‘That’s right. Let the images flow through you.’
Autumn obeyed Odetta’s celestial like voice and let the images consume her, while chocolatey fingers messed up her hair and caressed her neck.
‘Oh God!’ moaned Autumn.
Autumn was desperate to retain the hard-bitten demeanour she’d spent so long cultivating, but with each successive bite, the mask slipped. The intense flavours caused waves of euphoria to pulse through her body. She tingled right down to her toes and into her fingertips. Unable to contain the feelings building up inside her, Autumn finally threw her head back and screamed. The chocolate had consumed every inch of her. It was like a drug and she craved more and more of it. The fingers that had been in her hair and on her neck were now at her mouth feeding her runny liquid chocolate. Autumn was like a child cleaning up a chocolatey spoon, as she wildly licked Odetta’s chocolate covered fingers.

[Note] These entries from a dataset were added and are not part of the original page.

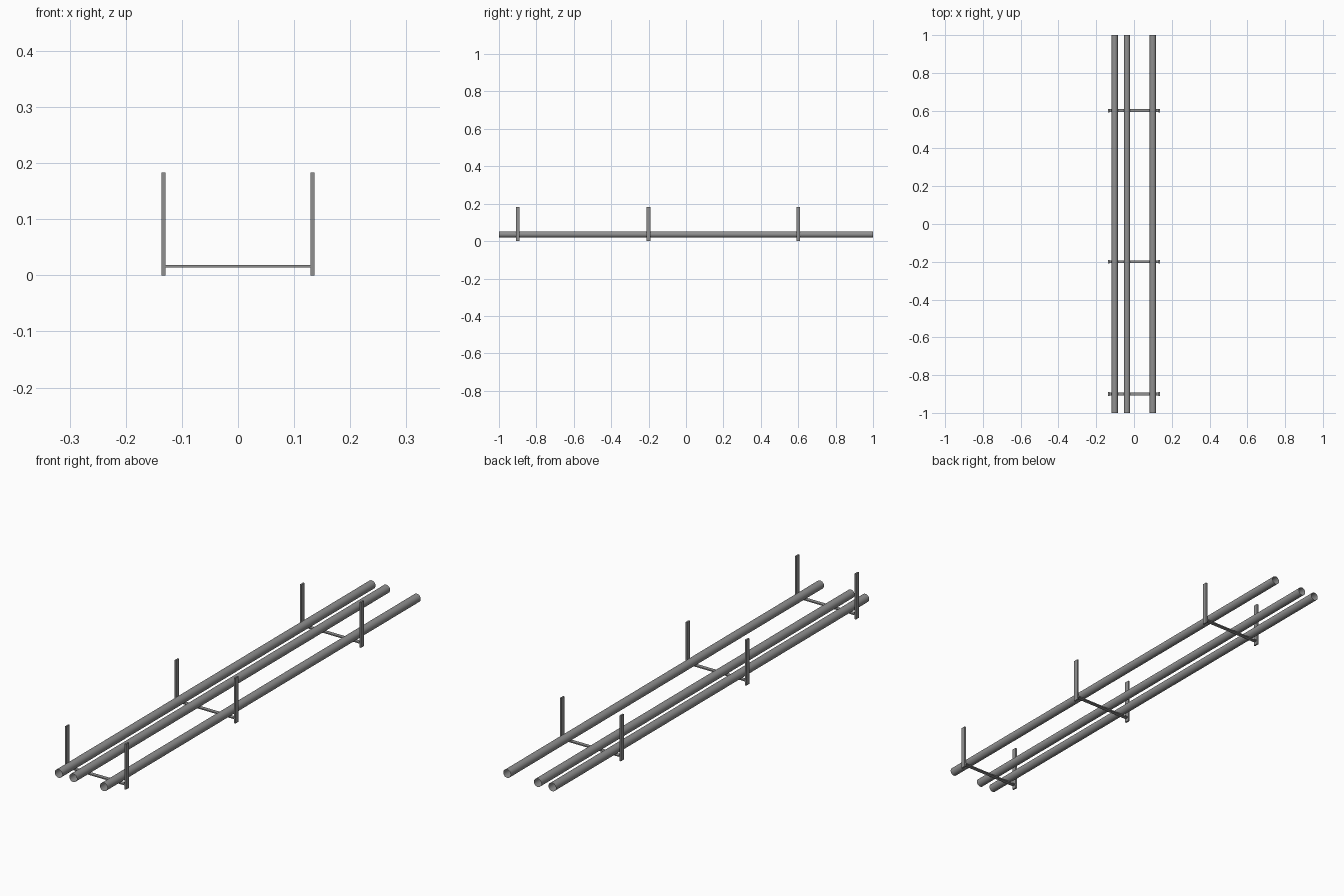
import bpy, bmesh
from math import pi
from mathutils import Matrix

if "Cube" in bpy.data.objects:
    bpy.data.objects.remove(bpy.data.objects["Cube"])

steel = bpy.data.materials.new("dark_steel")
steel.diffuse_color = (0.28, 0.28, 0.28, 1)
steel.use_nodes = True
steel.node_tree.nodes["Principled BSDF"].inputs["Base Color"].default_value = steel.diffuse_color


def bar(name, loc, size):
    bpy.ops.mesh.primitive_cube_add(size=1, location=loc)
    ob = bpy.context.object
    ob.name = name
    ob.scale = size
    bpy.ops.object.transform_apply(location=False, rotation=False, scale=True)
    ob.data.materials.append(steel)


def pipe(name, x, z, radius):
    # open-ended thin tube along y
    me = bpy.data.meshes.new(name)
    bm = bmesh.new()
    bmesh.ops.create_cone(bm, cap_ends=False, segments=32, radius1=radius,
                          radius2=radius, depth=2,
                          matrix=Matrix.Rotation(pi / 2, 4, 'X'))
    for f in bm.faces:
        f.smooth = True
    bm.to_mesh(me)
    bm.free()
    me.materials.append(steel)
    ob = bpy.data.objects.new(name, me)
    ob.location = (x, 0, z)
    bpy.context.collection.objects.link(ob)


# hangers: two flat uprights joined by a flat cross bar
for i, y in enumerate((-0.9, -0.2, 0.6), 1):
    for side, s in (("left", -1), ("right", 1)):
        bar(f"hanger_{i}_{side}_upright", (s * 0.133, y, 0.0918),
            (0.0067, 0.02, 0.1835))
    bar(f"hanger_{i}_cross_bar", (0, y, 0.0165), (0.262, 0.0155, 0.0045))

# pipes resting on the cross bars
for i, x in enumerate((-0.102, -0.037, 0.1), 1):
    pipe(f"pipe_{i}", x, 0.0358, 0.0168)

When Autumn felt the teeth on her neck, she welcomed them. She was happy to return the pleasure Odetta had given her. Autumn let out a gasp as Odetta’s pointed canines pierced her skin and she drank from her. Unlike Autumn, Odetta wasn’t greedy. She took her time: taking slow, deep, and regular mouthfuls of Autumn’s sweet young blood. She was careful not to drain the poor young thing too much, but still Autumn grew light-headed and weak, but it was a pleasant kind of weakness, like the kind caused by a long run. She was exhausted, but exhilarated. Her veins throbbed and she felt more alive than she had done in her whole life. She made to get up but Odetta held her back.
‘No, no! We don’t want you flat on your face.’

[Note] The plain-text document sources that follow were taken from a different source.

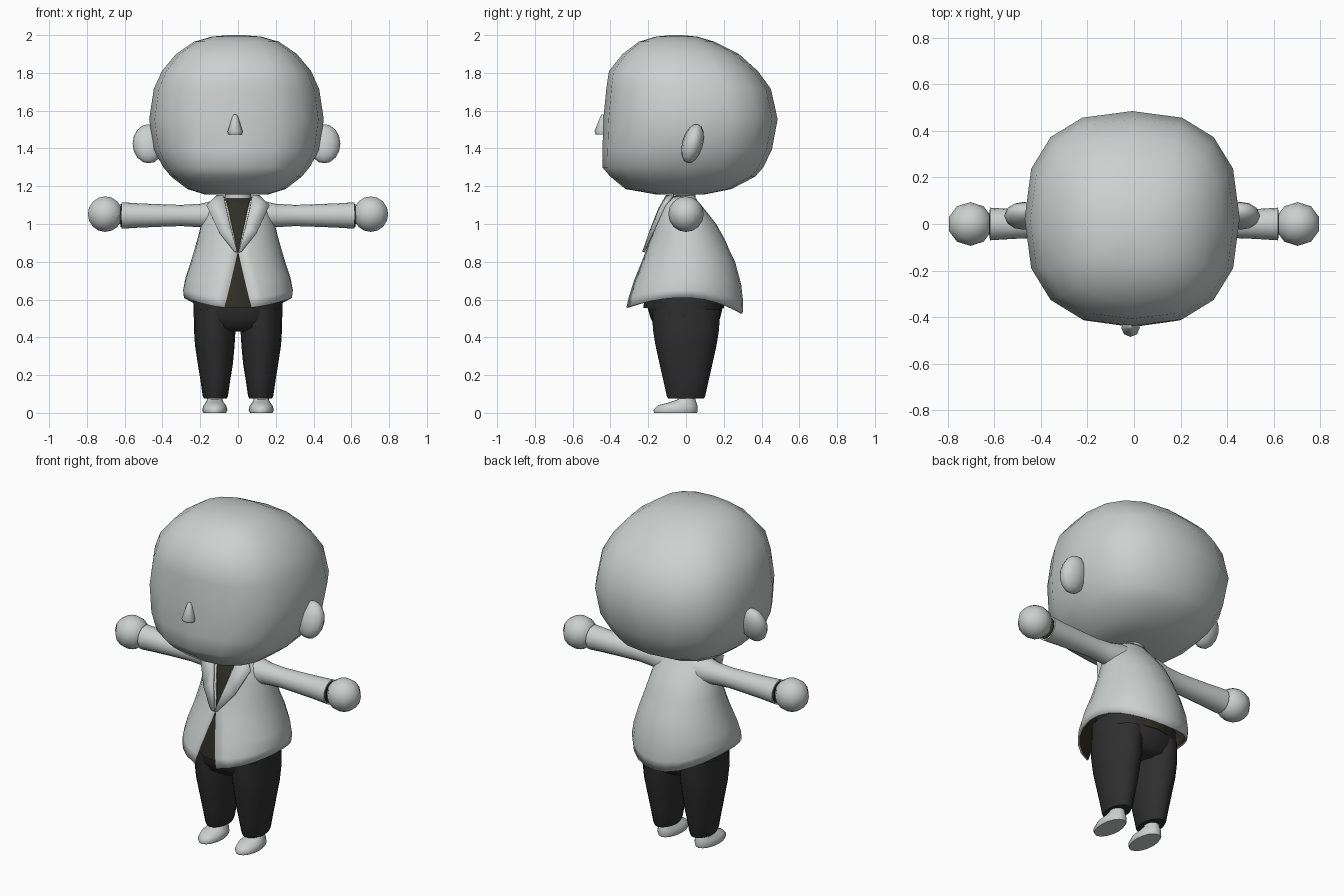
import bpy, bmesh, math
from mathutils import Matrix


def material(name, rgb):
    m = bpy.data.materials.new(name)
    m.diffuse_color = (*rgb, 1)
    return m


GREY = material("light grey", (0.60, 0.63, 0.615))
BLACK = material("charcoal cloth", (0.028, 0.028, 0.028))
OLIVE = material("dark olive lining", (0.030, 0.028, 0.018))


def finish(bm, name, mat, angle=60):
    bmesh.ops.recalc_face_normals(bm, faces=bm.faces)
    me = bpy.data.meshes.new(name)
    bm.to_mesh(me)
    bm.free()
    me.materials.append(mat)
    ob = bpy.data.objects.new(name, me)
    bpy.context.collection.objects.link(ob)
    bpy.ops.object.select_all(action='DESELECT')
    ob.select_set(True)
    bpy.context.view_layer.objects.active = ob
    bpy.ops.object.shade_smooth_by_angle(angle=math.radians(angle))
    return ob


def ring_point(rx, yf, yb, a, n=2.0):
    """Superellipse point; a = 0 is the front (-y)."""
    s, c = math.sin(a), math.cos(a)
    x = rx * math.copysign(abs(s) ** (2 / n), s)
    y = (yf + yb) / 2 - (yb - yf) / 2 * math.copysign(abs(c) ** (2 / n), c)
    return x, y


def loft(name, rings, mat, segs=16, n=2.0, matrix=None, angle=60):
    """Capped loft through rings (z, centre x, half width, front y, back y)."""
    bm = bmesh.new()
    rows = []
    for z, cx, rx, yf, yb in rings:
        row = []
        for i in range(segs):
            x, y = ring_point(rx, yf, yb, 2 * math.pi * i / segs, n)
            row.append(bm.verts.new((cx + x, y, z)))
        rows.append(row)
    for r0, r1 in zip(rows, rows[1:]):
        for i in range(segs):
            j = (i + 1) % segs
            bm.faces.new((r0[i], r0[j], r1[j], r1[i]))
    bm.faces.new(rows[0])
    bm.faces.new(rows[-1])
    if matrix:
        bm.transform(matrix)
    return finish(bm, name, mat, angle)


def ellipsoid(name, loc, radii, mat, tilt=0.0, u=12, v=8):
    bm = bmesh.new()
    bmesh.ops.create_uvsphere(bm, u_segments=u, v_segments=v, radius=1)
    bm.transform(Matrix.Translation(loc) @ Matrix.Rotation(tilt, 4, 'X')
                 @ Matrix.Diagonal((*radii, 1)))
    return finish(bm, name, mat, 80)


# Head: boxy rounded form with a flattened face
HX = -0.008
loft("head", [(z, HX, rx, yf, yb) for z, rx, yf, yb in (
    (1.157, 0.17, -0.16, 0.10), (1.185, 0.26, -0.32, 0.24),
    (1.25, 0.345, -0.40, 0.365), (1.30, 0.387, -0.443, 0.41),
    (1.395, 0.44, -0.442, 0.455), (1.555, 0.462, -0.438, 0.485),
    (1.714, 0.438, -0.422, 0.45), (1.81, 0.395, -0.408, 0.38),
    (1.90, 0.32, -0.335, 0.28), (1.965, 0.225, -0.25, 0.15),
    (1.992, 0.13, -0.16, 0.06), (2.0, 0.04, -0.08, -0.02))],
    GREY, n=2.5, angle=80)

# Nose: small upright cone on the face
loft("nose", [(1.475, -0.015, 0.036, -0.478, -0.41), (1.49, -0.015, 0.04, -0.485, -0.405),
              (1.565, -0.015, 0.016, -0.455, -0.42), (1.58, -0.015, 0.007, -0.445, -0.43)],
     GREY, segs=8)

# Neck
loft("neck", [(1.08, 0, 0.07, -0.07, 0.05), (1.20, 0, 0.07, -0.07, 0.05)], GREY)

# Shirt core seen through the jacket opening
loft("shirt", [(0.555, 0, 0.215, -0.225, 0.20), (0.70, 0, 0.21, -0.215, 0.20),
               (0.85, 0, 0.20, -0.19, 0.18), (1.0, 0, 0.165, -0.145, 0.13),
               (1.09, 0, 0.12, -0.12, 0.06), (1.135, 0, 0.072, -0.085, 0.03)], OLIVE)


# Jacket: open-fronted shell with an arched hem
def jacket():
    rings = [(1.15, 0.09, -0.085, 0.045, 0.075), (1.125, 0.125, -0.115, 0.06, 0.064),
             (1.07, 0.165, -0.145, 0.105, 0.05), (1.0, 0.195, -0.165, 0.16, 0.035),
             (0.92, 0.215, -0.19, 0.205, 0.016), (0.85, 0.235, -0.215, 0.235, 0.001),
             (0.80, 0.25, -0.235, 0.26, 0.012), (0.70, 0.278, -0.28, 0.292, 0.037),
             (0.62, 0.292, -0.31, 0.303, 0.058), (0.57, 0.288, -0.325, 0.30, 0.072)]
    segs = 24
    bm = bmesh.new()
    rows = []
    for z, rx, yf, yb, gap in rings:
        a0 = math.asin(gap / rx)
        row = []
        for i in range(segs + 1):
            a = a0 + (2 * math.pi - 2 * a0) * i / segs
            x, y = ring_point(rx, yf, yb, a)
            c = math.cos(a)
            hem = 0.61 - (0.055 if c > 0 else 0.085) * c * c
            zz = z if z > 0.8 else 0.8 - (0.8 - z) * (0.8 - hem) / 0.23
            row.append(bm.verts.new((x, y, zz)))
        rows.append(row)
    for r0, r1 in zip(rows, rows[1:]):
        for i in range(segs):
            bm.faces.new((r0[i], r1[i], r1[i + 1], r0[i + 1]))
    ob = finish(bm, "jacket", GREY)
    ob.data.materials.append(OLIVE)
    mod = ob.modifiers.new("thickness", 'SOLIDIFY')
    mod.thickness = 0.01
    mod.offset = -1
    mod.material_offset = 1


jacket()

for s, side in ((-1, "left"), (1, "right")):
    # Lapel: folded plate beside the V opening
    bm = bmesh.new()
    inner = [(0.075, -0.10, 1.15), (0.062, -0.14, 1.08), (0.038, -0.18, 0.98), (0.002, -0.225, 0.85)]
    outer = [(0.11, -0.07, 1.15), (0.165, -0.115, 1.095), (0.10, -0.178, 0.955), (0.02, -0.224, 0.855)]
    vi = [bm.verts.new((s * x, y, z)) for x, y, z in inner]
    vo = [bm.verts.new((s * x, y, z)) for x, y, z in outer]
    for k in range(3):
        bm.faces.new((vi[k], vi[k + 1], vo[k + 1], vo[k]))
    lapel = finish(bm, side + " lapel", GREY)
    mod = lapel.modifiers.new("thickness", 'SOLIDIFY')
    mod.thickness = 0.014
    mod.offset = 0

    # Sleeve, cuff lining, wrist and hand, lofted outwards along x
    out = Matrix.Translation((0, 0, 1.045)) @ Matrix.Rotation(s * math.pi / 2, 4, 'Y')
    loft(side + " sleeve", [(d, 0, r, -r, r) for d, r in (
        (0.06, 0.08), (0.13, 0.078), (0.20, 0.062), (0.30, 0.056),
        (0.42, 0.060), (0.52, 0.064), (0.618, 0.070))], GREY, matrix=out)
    loft(side + " cuff lining", [(0.614, 0, 0.062, -0.062, 0.062),
                                 (0.621, 0, 0.062, -0.062, 0.062)], OLIVE, matrix=out)
    loft(side + " wrist", [(0.58, 0, 0.045, -0.045, 0.045),
                           (0.66, 0, 0.045, -0.045, 0.045)], GREY, matrix=out)
    ellipsoid(side + " hand", (s * 0.703, 0, 1.052), (0.097, 0.094, 0.094), GREY, u=10, v=8)

    # Ear, leaning back at the top
    ellipsoid(side + " ear", (HX + s * 0.465, 0.035, 1.425), (0.085, 0.055, 0.107), GREY, tilt=-0.27)

    # Trouser leg
    loft(side + " trouser leg", [(z, s * cx, rx, -ry, ry) for z, cx, rx, ry in (
        (0.075, 0.12, 0.060, 0.095), (0.09, 0.12, 0.067, 0.102), (0.18, 0.12, 0.08, 0.122),
        (0.26, 0.12, 0.093, 0.14), (0.36, 0.123, 0.105, 0.162), (0.44, 0.123, 0.110, 0.175),
        (0.55, 0.118, 0.116, 0.18))], BLACK)

    # Foot with ankle
    loft(side + " foot", [(z, s * 0.123, rx, yf, yb) for z, rx, yf, yb in (
        (0.0, 0.060, -0.168, 0.058), (0.015, 0.067, -0.173, 0.062), (0.04, 0.060, -0.15, 0.06),
        (0.055, 0.047, -0.09, 0.055), (0.07, 0.040, -0.045, 0.05), (0.11, 0.040, -0.04, 0.05))],
        GREY)

# Trouser seat joining the legs
loft("trouser seat", [(0.43, 0, 0.15, -0.11, 0.11), (0.45, 0, 0.215, -0.16, 0.16),
                      (0.50, 0, 0.234, -0.187, 0.18), (0.56, 0, 0.236, -0.205, 0.195),
                      (0.63, 0, 0.235, -0.205, 0.195)], BLACK, n=2.3)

As Odetta smiled, Autumn saw that her teeth were drenched with blood. Her blood. Yet the sight of the liquid burgundy dribbling off Odetta’s chin onto her own bare skin and then running down her legs excited her. Odetta leaned forward and kissed Autumn on the lips. Autumn tasted her own metallic blood and realised it was the same flavour as the chocolate. Autumn fainted at the realisation.
When Autumn woke, she was still on the chaise longue, with a blanket draped over her legs. The kitchen was empty, but she could hear laughter from the shop out front. As she made to move, her head throbbed, and her neck ached. Autumn put her hand up to investigate the source of the pain and discovered a red silk scarf gently tied around her neck. Underneath it were the two small raised bumps that had been there for the last fortnight, yet she couldn’t remember how she got them. One morning a chill from an open window woke her, and when she got up to close it, she felt a dull pain and discovered the marks. She wrote them off as being the childhood acne she’d never quite managed to shake off as a grown-up. Autumn closed the window and hurried back into bed. She cursed her terrible genes and went back to sleep.